To mark Hindemith’s anniversary in 2013, Ms. Zimmermann released a highly acclaimed complete recording of the composer’s works for viola on myrios classics. Following the success of her recording of solo works by Reger and Bach with myrios classics in 2009 – for which she received an Echo Klassik prize as Instrumentalist of the Year – she has released three albums with pianists Kirill Gerstein and Thomas Hoppe. Ms. Zimmerman’s artistry is documented on approximately 50 CDs for labels such as EMI, Teldec and Deutsche Grammophon. A live recording of her performance on Beethoven’s own viola at the Beethovenhaus Bonn, accompanied by Hartmut Höll, was released by Ars Musici.

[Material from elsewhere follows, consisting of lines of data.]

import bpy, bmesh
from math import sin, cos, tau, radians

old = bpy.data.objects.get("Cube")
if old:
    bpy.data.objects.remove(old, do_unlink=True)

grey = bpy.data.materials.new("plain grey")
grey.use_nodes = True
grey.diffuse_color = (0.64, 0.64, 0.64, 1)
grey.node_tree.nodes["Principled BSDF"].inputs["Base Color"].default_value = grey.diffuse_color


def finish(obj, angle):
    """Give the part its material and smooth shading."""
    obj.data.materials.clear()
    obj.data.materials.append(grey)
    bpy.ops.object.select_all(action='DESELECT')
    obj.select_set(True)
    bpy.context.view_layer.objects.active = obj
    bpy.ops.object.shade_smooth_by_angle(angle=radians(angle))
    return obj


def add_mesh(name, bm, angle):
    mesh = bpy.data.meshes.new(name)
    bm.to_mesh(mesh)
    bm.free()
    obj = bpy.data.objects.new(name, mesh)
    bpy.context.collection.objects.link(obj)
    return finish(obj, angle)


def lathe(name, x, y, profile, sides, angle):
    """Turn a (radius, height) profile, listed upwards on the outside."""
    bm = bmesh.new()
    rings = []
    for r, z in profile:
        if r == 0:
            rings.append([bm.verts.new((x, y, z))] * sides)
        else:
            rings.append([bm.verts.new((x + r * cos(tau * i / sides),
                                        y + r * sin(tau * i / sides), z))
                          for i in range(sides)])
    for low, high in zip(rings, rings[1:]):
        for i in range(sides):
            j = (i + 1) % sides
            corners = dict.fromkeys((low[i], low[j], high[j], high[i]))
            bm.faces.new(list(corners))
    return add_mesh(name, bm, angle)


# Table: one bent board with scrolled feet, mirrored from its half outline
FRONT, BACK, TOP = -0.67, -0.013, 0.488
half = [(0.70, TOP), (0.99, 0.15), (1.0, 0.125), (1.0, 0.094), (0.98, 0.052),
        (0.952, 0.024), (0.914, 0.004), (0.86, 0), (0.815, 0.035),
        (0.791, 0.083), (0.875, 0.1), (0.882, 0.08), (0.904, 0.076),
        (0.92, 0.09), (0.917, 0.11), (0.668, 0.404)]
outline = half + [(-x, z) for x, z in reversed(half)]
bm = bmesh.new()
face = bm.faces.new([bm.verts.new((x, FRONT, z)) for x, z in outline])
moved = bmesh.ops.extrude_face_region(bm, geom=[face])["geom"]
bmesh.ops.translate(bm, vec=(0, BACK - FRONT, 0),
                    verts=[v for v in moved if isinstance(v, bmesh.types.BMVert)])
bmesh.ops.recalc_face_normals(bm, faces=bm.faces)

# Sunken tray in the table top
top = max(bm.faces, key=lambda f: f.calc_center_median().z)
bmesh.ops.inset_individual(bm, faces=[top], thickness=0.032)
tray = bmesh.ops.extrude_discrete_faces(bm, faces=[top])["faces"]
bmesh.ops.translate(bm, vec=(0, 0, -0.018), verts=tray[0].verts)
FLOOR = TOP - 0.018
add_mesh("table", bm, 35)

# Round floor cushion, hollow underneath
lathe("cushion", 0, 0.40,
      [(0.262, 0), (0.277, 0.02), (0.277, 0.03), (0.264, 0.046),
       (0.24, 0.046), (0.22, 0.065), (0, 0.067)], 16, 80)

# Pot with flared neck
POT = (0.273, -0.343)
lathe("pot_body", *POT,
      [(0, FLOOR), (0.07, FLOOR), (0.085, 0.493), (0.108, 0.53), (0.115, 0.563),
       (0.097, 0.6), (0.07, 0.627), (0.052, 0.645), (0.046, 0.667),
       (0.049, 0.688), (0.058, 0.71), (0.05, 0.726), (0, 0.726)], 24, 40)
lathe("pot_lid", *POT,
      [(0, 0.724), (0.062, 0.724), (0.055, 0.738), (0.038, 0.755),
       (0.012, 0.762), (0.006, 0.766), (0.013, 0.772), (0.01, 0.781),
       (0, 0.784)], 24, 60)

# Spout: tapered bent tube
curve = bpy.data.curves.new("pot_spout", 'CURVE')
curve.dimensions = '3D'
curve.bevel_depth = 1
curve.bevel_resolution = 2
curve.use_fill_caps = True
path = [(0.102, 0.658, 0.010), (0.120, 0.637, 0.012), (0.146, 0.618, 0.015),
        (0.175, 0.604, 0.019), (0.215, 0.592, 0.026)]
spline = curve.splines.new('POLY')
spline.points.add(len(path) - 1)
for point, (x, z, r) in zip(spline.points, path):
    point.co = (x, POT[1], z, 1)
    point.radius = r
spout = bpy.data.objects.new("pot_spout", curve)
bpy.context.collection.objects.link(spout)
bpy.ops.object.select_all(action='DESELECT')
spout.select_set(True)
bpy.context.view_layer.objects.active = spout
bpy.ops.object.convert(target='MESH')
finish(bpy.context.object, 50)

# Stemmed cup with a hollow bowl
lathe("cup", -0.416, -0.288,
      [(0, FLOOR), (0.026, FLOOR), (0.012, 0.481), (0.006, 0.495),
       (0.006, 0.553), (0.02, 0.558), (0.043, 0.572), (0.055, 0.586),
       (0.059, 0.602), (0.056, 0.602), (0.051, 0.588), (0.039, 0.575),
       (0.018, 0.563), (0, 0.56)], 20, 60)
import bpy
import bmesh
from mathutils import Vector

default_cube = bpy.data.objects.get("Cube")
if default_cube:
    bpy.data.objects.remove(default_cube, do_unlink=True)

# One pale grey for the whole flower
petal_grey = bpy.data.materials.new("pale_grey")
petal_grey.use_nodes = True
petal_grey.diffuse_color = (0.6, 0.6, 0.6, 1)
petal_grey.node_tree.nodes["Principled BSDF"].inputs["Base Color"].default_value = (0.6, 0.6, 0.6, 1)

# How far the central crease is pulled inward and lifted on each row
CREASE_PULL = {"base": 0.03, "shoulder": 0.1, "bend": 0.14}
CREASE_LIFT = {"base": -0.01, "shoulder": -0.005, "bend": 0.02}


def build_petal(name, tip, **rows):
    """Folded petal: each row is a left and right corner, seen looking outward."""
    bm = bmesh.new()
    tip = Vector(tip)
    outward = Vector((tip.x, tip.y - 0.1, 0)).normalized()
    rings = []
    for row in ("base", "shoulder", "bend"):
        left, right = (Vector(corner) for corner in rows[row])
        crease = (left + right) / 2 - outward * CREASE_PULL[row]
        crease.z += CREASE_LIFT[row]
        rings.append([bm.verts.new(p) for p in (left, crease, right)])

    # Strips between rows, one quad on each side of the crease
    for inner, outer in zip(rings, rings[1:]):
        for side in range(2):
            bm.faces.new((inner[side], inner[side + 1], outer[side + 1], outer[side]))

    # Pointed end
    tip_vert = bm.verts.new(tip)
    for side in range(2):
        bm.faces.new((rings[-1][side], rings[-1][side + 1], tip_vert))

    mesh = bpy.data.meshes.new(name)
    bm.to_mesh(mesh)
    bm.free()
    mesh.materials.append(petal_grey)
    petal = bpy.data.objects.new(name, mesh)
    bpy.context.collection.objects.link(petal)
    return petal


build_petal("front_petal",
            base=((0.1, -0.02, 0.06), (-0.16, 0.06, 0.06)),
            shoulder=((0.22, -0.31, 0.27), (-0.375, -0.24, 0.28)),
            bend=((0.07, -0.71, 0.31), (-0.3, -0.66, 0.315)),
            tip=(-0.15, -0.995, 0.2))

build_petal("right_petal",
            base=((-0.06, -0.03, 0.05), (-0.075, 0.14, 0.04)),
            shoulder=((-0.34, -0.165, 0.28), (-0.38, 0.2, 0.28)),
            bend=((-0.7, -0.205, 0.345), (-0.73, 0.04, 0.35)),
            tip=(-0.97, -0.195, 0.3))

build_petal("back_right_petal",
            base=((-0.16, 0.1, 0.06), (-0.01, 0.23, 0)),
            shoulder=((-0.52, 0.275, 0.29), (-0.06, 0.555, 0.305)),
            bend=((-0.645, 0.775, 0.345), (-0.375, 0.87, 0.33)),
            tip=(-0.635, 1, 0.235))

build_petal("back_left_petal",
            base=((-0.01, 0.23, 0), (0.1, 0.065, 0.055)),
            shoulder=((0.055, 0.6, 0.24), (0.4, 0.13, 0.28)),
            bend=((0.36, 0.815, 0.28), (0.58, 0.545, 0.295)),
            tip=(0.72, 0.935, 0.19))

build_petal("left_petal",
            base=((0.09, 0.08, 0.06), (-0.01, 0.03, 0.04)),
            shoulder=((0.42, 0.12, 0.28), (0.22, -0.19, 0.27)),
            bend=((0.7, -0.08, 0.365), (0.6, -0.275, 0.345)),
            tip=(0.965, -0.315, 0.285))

Ms. Zimmermann has received several national and international awards for her outstanding artistic achievements. These include the Federal Cross of Merit, Frankfurter Musikpreis, Hessischer Kulturpreis, Rheingau Musikpreis, International Prize Accademia Musicale Chigiana in Sienna, the Paul-Hindemith-Prize from the city of Hanau and most recently as Artist of the Year by the ICMA International Classical Music Awards 2017. She is a foundation board member of the Hindemith Foundation in Blonay (Switzerland) as well as ambassador for the German Foundation for Children’s Hospices. In 2013 she was appointed chairwoman of the board of the Beethoven-Haus Bonn. Under her aegis, the Beethoven-Woche Bonn has taken place every year since January 2015.
Ms. Zimmermann began learning the viola at the age of three, and two years later began playing the piano. She studied with Ulrich Koch at the Musikhochschule Freiburg and subsequently with Sandor Vegh at the Mozarteum Salzburg. Following her studies, she received several awards at international competitions, amongst them first prizes at the 1982 Geneva International Competition and the 1984 Budapest International Competition. As a result of winning the 1983 Maurice Vieux Competition in Paris, she received a viola by the contemporary maker Etienne Vatelot, on which she has been performing ever since. From 1987 to 2000, she regularly gave concerts in Düsseldorf, Jerusalem and Luxembourg with the late David Shallon, father of her two sons Yuval and Jonathan. Ms. Zimmermann has held teaching posts at the Musikhochschule Saarbrücken and Hochschule für Musik Frankfurt. Since 2002 she has been a professor at the Hochschule für Musik ‘Hanns Eisler’ in Berlin, where she now lives with her three children.